This Time With Dirt!
Of course, many of the commonalities Asphalt Xtreme shares with its siblings are far more positive. The visuals, for example, are quite nice. The vehicles show off plenty of details and offer a fair bit of variety when it comes to physical shape/size/performance, the environments look great (when you can spare a split second to give them any consideration, that is), and the different particle effects help to sell that sense of speed and tearing through mud.
The controls also work well and don’t clog up the screen with any distracting buttons. You just tilt to steer, use the left side of the screen to break/drift, and use the right size to activate boosts. It worked before, and it works just as nicely here. Overall it makes for a fast-paced, hectic racing game that’s just as fun and frantic as earlier Asphalt titles.
Kinda Bogged Down
It’s not all glorious, sometimes violent car-on-car action, though. The combination of speed and track layouts occasionally makes successful navigation frustrating. There are a few areas in several of the tracks where pathways or even obstacles blend in with the rest of the environment, which usually results in a time-wasting crash – or some desperate swerving that could cost you the lead. Having the camera cut away to show a dramatic slow-mo angle every time you take out a rival racer doesn’t help when you’re trying to avoid smashing into walls, either. The result is a game where coming in first feels like it has more to do with trial-and-error and track memorization than it does any real skill.
Then there are the free-to-play elements, which are about as irksome as you might expect. I mean they’re not awful, and they’re certainly nowhere near the worst I’ve seen, but a couple of them really bug me. Earning money is a big one, because you need it for things like buying new vehicles and upgrading the ones you already have. But of course it takes a while to save up the many thousands you need for a new car, and while you can go back and replay completed races the amount you’ll earn is significantly less than what you get for finishing the first time.
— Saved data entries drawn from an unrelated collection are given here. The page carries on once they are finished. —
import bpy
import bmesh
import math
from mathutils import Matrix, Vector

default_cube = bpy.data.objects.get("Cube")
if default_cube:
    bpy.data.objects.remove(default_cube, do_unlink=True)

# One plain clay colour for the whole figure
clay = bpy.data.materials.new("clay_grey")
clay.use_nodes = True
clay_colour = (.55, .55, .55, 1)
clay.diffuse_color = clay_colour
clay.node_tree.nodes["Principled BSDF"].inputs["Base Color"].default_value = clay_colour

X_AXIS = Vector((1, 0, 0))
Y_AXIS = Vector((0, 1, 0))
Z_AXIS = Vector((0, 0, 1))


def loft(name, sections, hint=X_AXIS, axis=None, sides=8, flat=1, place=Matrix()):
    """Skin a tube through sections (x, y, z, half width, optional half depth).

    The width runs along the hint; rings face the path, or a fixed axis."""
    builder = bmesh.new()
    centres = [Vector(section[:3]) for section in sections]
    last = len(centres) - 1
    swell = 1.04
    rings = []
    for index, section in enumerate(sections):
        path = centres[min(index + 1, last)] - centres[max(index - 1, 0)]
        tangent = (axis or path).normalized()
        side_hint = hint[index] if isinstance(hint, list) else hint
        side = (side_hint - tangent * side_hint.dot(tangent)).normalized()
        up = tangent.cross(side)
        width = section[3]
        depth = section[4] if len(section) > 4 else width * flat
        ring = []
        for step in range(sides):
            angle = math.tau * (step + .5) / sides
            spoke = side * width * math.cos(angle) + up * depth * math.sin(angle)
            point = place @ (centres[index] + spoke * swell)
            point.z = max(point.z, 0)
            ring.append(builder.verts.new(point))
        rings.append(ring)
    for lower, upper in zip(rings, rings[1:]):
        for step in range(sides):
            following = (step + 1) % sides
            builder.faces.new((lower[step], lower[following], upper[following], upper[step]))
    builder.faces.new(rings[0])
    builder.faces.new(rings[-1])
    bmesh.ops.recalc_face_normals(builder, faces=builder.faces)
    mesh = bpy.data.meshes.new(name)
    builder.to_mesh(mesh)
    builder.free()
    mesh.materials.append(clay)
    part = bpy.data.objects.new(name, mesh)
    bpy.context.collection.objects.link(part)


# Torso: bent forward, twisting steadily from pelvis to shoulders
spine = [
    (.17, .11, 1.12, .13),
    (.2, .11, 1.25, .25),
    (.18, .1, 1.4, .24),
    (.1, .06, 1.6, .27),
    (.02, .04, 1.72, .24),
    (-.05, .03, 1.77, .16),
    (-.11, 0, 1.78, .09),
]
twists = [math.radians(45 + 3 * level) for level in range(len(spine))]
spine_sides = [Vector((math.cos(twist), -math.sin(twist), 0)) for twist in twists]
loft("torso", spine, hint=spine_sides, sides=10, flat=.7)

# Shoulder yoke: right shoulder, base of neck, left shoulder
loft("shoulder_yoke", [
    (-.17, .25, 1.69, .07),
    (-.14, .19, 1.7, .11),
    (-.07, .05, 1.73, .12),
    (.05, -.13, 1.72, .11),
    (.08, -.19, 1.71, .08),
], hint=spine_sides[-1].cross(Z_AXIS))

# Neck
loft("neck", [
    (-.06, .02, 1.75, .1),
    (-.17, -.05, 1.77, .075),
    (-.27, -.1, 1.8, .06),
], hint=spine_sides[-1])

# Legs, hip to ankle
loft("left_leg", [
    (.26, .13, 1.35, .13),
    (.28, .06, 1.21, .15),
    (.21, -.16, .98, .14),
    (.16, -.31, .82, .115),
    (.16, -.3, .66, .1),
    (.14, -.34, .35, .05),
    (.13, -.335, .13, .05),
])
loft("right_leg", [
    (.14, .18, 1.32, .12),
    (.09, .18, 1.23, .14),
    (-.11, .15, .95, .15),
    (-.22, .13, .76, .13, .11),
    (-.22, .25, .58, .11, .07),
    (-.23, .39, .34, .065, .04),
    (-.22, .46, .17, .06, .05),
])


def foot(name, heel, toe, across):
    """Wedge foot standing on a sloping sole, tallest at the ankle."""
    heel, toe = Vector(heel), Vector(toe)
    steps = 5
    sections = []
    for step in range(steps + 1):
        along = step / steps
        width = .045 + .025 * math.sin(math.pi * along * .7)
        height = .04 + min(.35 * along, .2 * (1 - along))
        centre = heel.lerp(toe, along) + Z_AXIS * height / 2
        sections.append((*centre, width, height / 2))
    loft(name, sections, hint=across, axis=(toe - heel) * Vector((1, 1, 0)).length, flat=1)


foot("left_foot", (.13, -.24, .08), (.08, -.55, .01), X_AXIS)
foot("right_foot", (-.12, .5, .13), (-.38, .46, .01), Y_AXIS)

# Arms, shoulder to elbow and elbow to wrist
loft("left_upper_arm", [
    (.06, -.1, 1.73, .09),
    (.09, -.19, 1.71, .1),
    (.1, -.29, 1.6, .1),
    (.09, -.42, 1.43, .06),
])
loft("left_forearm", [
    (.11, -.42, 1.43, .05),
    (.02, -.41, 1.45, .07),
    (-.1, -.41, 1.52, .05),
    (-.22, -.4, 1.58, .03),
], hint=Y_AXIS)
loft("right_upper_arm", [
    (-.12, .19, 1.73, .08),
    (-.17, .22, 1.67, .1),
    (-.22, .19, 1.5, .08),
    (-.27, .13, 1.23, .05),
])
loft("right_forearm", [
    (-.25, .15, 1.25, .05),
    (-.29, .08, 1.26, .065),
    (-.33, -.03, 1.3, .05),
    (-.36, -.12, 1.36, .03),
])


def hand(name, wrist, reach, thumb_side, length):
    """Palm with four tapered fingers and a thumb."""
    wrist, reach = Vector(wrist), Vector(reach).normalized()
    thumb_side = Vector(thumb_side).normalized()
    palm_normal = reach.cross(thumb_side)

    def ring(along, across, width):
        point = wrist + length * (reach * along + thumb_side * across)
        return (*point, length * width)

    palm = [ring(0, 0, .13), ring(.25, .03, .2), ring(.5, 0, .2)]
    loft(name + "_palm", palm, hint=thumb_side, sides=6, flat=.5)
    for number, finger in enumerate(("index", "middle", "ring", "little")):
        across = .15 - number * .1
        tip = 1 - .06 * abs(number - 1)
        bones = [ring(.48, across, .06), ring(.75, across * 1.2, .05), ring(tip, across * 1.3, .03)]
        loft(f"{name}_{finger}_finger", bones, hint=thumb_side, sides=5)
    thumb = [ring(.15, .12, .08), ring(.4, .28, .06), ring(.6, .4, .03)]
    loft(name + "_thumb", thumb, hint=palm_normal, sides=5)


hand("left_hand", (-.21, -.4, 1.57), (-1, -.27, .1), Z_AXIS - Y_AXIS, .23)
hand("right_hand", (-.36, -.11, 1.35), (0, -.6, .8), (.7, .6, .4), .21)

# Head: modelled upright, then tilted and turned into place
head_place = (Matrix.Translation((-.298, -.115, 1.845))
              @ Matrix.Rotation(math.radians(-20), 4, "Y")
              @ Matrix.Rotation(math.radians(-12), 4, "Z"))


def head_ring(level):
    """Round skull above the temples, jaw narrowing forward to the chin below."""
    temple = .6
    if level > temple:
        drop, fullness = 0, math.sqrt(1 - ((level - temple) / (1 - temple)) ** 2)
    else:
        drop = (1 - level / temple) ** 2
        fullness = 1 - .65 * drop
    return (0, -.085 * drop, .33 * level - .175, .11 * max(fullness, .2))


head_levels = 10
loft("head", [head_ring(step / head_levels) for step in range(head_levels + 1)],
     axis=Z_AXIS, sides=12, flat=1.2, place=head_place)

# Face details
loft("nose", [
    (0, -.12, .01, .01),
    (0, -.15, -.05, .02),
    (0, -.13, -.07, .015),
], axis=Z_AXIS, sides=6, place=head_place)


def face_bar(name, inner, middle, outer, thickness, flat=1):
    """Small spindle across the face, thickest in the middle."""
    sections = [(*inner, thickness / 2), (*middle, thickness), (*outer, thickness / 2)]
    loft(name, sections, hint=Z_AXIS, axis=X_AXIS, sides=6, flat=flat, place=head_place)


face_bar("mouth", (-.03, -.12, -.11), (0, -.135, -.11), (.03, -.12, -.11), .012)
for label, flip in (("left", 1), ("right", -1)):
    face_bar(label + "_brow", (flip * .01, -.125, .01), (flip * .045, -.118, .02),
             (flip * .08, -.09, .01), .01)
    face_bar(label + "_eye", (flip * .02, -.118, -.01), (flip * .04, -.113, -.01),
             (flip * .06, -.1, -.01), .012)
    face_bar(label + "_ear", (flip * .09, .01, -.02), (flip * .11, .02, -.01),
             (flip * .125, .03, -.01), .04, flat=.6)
I’m not a big fan of the upgrade system, either. Each upgrade for a vehicle requires certain parts, and those parts are earned through races. However, when you’re first starting out you can only win those parts from a race once. After that race is completed (i.e. you’ve earned all available stars), you have to wait until you gain a certain amount of career prestige before you can take on other races that will let you farm for parts. Oh but you sometimes have to upgrade your cars because otherwise you won’t be able to race in certain challenges. So nuts to you if you were planning on saving up for a nicer set of wheels and stockpiling parts in order to upgrade the crap out of it.
Despite all the complaining I do think that Asphalt Xtreme is still a fun game. I don’t think it will pull fans of previous Asphalt games away from their favorites, but it’s an enjoyable racer with a good sense of speed and lots of explosions. If you can be patient enough to deal with the freemium elements and tricky camera shenanigans, I’d say it’s worth the download.
– Review by Rob Rich
(Android – For most Android based phones and tablets.
See download page for specific requirements.)
(iOS – For most iPad, iPhone, and iPod Touch devices.
See download page for specific requirements.)